Chess.com notes that, of the 13 players younger than 25 years old and currently ranked in the world’s top 50, Niemann is the only one to become a GM as late as 17.
As an active FIDE-rated player at ages 15, 16, and 17 (pre-pandemic years), Hans had ratings of 2313, 2460, and 2465, respectively. The conventional wisdom is that if you are not a GM by age 14, it is unlikely that you can reach the top levels of chess. While that statement may seem discouraging, it has been borne out in modern chess. Greats like Fischer, Kasparov, Carlsen, and almost all of the modern GMs who have been established as top five players, were notable GMs by age 15 at the latest.

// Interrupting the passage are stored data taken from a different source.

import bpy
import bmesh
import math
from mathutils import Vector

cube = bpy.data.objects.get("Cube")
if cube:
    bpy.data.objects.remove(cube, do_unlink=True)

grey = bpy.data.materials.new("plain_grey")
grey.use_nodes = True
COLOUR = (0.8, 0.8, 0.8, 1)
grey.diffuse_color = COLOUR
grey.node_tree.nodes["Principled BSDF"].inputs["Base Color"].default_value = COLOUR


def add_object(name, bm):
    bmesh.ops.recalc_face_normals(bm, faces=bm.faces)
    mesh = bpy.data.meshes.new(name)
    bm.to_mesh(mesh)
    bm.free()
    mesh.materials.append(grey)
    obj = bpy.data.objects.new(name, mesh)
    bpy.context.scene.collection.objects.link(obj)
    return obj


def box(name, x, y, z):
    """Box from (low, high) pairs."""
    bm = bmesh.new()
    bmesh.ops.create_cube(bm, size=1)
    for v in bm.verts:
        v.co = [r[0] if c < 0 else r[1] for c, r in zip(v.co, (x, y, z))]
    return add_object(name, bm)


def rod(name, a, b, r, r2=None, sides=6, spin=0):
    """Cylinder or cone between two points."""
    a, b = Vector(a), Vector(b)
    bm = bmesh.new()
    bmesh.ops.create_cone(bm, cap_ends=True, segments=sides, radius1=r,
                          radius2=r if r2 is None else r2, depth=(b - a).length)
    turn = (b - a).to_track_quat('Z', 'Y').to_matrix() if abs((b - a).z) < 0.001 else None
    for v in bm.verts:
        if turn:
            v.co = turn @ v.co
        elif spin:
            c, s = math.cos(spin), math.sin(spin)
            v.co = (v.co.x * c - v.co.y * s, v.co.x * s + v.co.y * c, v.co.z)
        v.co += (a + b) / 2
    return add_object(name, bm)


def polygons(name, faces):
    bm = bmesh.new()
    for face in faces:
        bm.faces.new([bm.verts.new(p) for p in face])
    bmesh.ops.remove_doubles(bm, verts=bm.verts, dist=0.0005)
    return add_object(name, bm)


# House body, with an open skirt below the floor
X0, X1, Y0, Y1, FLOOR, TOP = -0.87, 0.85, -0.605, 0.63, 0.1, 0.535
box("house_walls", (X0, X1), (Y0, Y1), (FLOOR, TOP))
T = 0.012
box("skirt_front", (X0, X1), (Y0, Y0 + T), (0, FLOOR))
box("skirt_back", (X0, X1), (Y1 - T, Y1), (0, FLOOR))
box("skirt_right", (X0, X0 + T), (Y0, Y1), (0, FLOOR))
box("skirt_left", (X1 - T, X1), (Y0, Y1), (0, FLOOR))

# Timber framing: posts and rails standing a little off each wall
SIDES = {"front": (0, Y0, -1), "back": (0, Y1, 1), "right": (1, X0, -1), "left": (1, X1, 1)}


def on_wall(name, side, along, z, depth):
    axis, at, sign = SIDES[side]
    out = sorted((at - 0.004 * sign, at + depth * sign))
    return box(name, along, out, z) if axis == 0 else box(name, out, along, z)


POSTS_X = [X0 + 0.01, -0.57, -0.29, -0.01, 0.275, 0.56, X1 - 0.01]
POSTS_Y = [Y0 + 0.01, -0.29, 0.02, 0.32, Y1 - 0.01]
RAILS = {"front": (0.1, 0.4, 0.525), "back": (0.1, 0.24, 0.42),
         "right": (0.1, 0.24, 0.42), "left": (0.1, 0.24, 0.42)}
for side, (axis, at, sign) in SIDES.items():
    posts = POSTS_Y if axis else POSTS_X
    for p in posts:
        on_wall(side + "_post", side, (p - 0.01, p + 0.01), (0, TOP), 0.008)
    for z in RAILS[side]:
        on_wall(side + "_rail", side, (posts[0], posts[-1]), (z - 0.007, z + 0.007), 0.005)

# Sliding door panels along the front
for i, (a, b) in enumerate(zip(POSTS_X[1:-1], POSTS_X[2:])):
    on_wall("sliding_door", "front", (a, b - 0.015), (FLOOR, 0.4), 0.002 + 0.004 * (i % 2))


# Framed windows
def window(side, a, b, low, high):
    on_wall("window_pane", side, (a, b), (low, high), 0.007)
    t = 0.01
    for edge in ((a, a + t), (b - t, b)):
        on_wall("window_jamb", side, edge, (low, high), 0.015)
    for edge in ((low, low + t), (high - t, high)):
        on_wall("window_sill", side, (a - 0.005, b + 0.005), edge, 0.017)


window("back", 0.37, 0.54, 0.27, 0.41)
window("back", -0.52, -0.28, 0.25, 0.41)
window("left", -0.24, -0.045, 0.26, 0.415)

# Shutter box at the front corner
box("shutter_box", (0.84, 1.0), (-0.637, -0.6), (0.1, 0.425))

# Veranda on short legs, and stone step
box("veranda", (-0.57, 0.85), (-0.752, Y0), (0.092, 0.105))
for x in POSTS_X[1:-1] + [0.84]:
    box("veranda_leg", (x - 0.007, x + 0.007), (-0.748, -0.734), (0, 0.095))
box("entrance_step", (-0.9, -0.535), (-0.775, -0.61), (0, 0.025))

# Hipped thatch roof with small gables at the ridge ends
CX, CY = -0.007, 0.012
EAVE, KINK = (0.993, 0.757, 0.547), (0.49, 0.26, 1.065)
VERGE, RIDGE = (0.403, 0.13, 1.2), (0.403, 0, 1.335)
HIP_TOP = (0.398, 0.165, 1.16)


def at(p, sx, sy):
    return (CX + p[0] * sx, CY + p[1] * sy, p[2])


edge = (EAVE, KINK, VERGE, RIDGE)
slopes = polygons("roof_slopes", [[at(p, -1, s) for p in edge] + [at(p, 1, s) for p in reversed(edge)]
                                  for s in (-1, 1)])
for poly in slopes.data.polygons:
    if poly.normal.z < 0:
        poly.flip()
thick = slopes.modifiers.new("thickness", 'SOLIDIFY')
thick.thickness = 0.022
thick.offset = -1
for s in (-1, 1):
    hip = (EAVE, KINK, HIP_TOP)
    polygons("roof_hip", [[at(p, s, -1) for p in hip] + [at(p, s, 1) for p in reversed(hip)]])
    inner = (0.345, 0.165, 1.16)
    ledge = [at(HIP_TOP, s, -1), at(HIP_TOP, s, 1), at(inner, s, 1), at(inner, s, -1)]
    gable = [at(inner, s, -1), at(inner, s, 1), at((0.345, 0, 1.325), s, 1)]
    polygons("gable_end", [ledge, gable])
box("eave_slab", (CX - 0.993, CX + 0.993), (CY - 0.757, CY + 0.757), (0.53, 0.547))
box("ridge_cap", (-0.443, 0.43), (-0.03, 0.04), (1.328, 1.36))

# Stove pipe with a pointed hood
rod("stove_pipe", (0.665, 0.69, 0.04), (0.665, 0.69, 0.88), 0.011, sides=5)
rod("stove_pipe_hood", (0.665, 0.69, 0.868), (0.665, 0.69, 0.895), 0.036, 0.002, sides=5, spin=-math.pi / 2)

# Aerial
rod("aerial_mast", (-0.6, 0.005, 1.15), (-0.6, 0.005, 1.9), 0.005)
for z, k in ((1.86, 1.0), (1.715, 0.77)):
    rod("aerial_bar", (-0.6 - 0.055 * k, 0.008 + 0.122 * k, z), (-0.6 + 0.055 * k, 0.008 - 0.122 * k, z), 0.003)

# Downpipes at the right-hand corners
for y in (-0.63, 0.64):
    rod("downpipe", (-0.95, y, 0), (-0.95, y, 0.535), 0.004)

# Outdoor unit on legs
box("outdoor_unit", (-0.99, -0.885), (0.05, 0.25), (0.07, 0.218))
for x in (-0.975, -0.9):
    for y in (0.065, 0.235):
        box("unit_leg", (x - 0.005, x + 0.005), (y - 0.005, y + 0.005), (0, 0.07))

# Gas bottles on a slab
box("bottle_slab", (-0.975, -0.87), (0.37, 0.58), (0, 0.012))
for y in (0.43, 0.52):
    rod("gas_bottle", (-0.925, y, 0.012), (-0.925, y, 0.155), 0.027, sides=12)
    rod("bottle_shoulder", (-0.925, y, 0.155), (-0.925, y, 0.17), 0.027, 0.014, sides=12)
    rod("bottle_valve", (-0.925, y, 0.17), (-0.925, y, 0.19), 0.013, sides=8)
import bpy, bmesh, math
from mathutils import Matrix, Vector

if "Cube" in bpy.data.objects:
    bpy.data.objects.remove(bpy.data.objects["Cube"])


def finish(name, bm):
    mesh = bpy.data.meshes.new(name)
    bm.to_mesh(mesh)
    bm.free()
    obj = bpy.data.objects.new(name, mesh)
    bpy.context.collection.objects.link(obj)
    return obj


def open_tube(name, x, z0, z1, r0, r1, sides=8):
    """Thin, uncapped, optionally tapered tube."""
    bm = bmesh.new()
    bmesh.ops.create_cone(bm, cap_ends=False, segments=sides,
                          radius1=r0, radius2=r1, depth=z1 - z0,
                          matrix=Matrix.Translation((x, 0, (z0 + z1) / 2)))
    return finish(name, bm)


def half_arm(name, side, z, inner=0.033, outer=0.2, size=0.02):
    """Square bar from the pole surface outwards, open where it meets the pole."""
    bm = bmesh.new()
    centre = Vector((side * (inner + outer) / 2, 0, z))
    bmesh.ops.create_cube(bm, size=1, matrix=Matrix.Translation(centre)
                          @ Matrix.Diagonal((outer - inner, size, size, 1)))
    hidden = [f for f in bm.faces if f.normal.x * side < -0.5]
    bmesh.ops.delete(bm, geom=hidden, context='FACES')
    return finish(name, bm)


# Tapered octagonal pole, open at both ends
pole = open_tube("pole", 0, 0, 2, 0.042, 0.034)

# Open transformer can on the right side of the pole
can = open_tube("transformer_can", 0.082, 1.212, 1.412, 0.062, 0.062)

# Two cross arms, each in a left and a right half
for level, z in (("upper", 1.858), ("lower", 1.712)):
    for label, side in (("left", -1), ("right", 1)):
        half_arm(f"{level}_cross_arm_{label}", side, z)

Chess.com also analyzed a sample of Niemann’s recent OTB games but couldn’t find concrete evidence proving that he cheated, including in his game with Carlsen at the Sinquefield Cup—although Chess.com does note that “this game and the surrounding behaviors and explanations are bizarre.”
In its conclusion, Chess.com notes that they have shared their findings with FIDE and “will cooperate with any investigation or requests they pursue.” A few days ago, FIDE announced plans to form an investigatory panel on the matter.
GM David Smerdon, a behavioral economist at the University of Queensland, commented on Twitter:
The report is good. It didn’t need to be that long for the HN [Hans Niemann] case, but on the other hand it’s great that CC [Chess.com] has publicly laid out more details about its cheat detection system, the human process behind detection/banning policies, and their broader philosophy towards cheating.
Unfortunately, the results of CC’s analysis are not what the chess world wanted to hear (not CC’s fault) because it means we are unlikely to ever get a resolution on whether HN cheated OTB. Super short summary:
1. HN cheated much more online than we knew, including up to age 17 and in $ events
2. No evidence of Sinquefield Cup cheating
3. Weak evidence that HN’s OTB rise is suspicious, but nothing concrete regarding cheating.
Unfortunately, the CC report shifts the probability that HN cheated OTB towards 50%, no matter which side you started on (FWIW, I and others had prior beliefs around 10-20%, while extreme other end include others with >80%).
Going forward, what new information could bring about the unlikely event of a resolution? I see two possibilities:
1. Hans confesses OR concrete physical evidence of OTB cheating revealed
2. Hans continues his OTB trajectory towards 2750+ in events with super-strict anti-cheating standards.
Given that both 1 and 2 are unlikely, we probably won’t get a resolution. HN will continue to play under a cloud, Magnus will not feel vindicated, and organisers are faced with an invitational dilemma. Not a good outcome for chess, but on the other hand, very good that the issue of cheating is in the spotlight and major chess orgs seem ready to work together to fix things.🤷♂️
The report is good. It didn’t need to be that long for the HN case, but on the other hand it’s great that CC has publicly laid out more details about its cheat detection system, the human process behind detection/banning policies, and their broader philosophy towards cheating. 1/
— David Smerdon (@dsmerdon) October 5, 2022
Chessdotcom’s report is marketing.
1. It’s 20 pages, not 72.
2. No evidence of OTB cheating at all, and their attempt to whip it up is embarrassing.
3. It challenges Hans’s version of prior cheating, but mostly w’ online blitz games in 2020, and reasonable doubt.#chessdrama https://t.co/Ehc3vuM0Iu
— Jonathan Rowson (@Jonathan_Rowson) October 5, 2022
Highly unlikely that there would be concrete evidence for OTB cheating but I would certainly feel very uncomfortable playing someone in an OTB tournament knowing these numbers
— Kevin Goh Wei Ming (@kevingohwm) October 5, 2022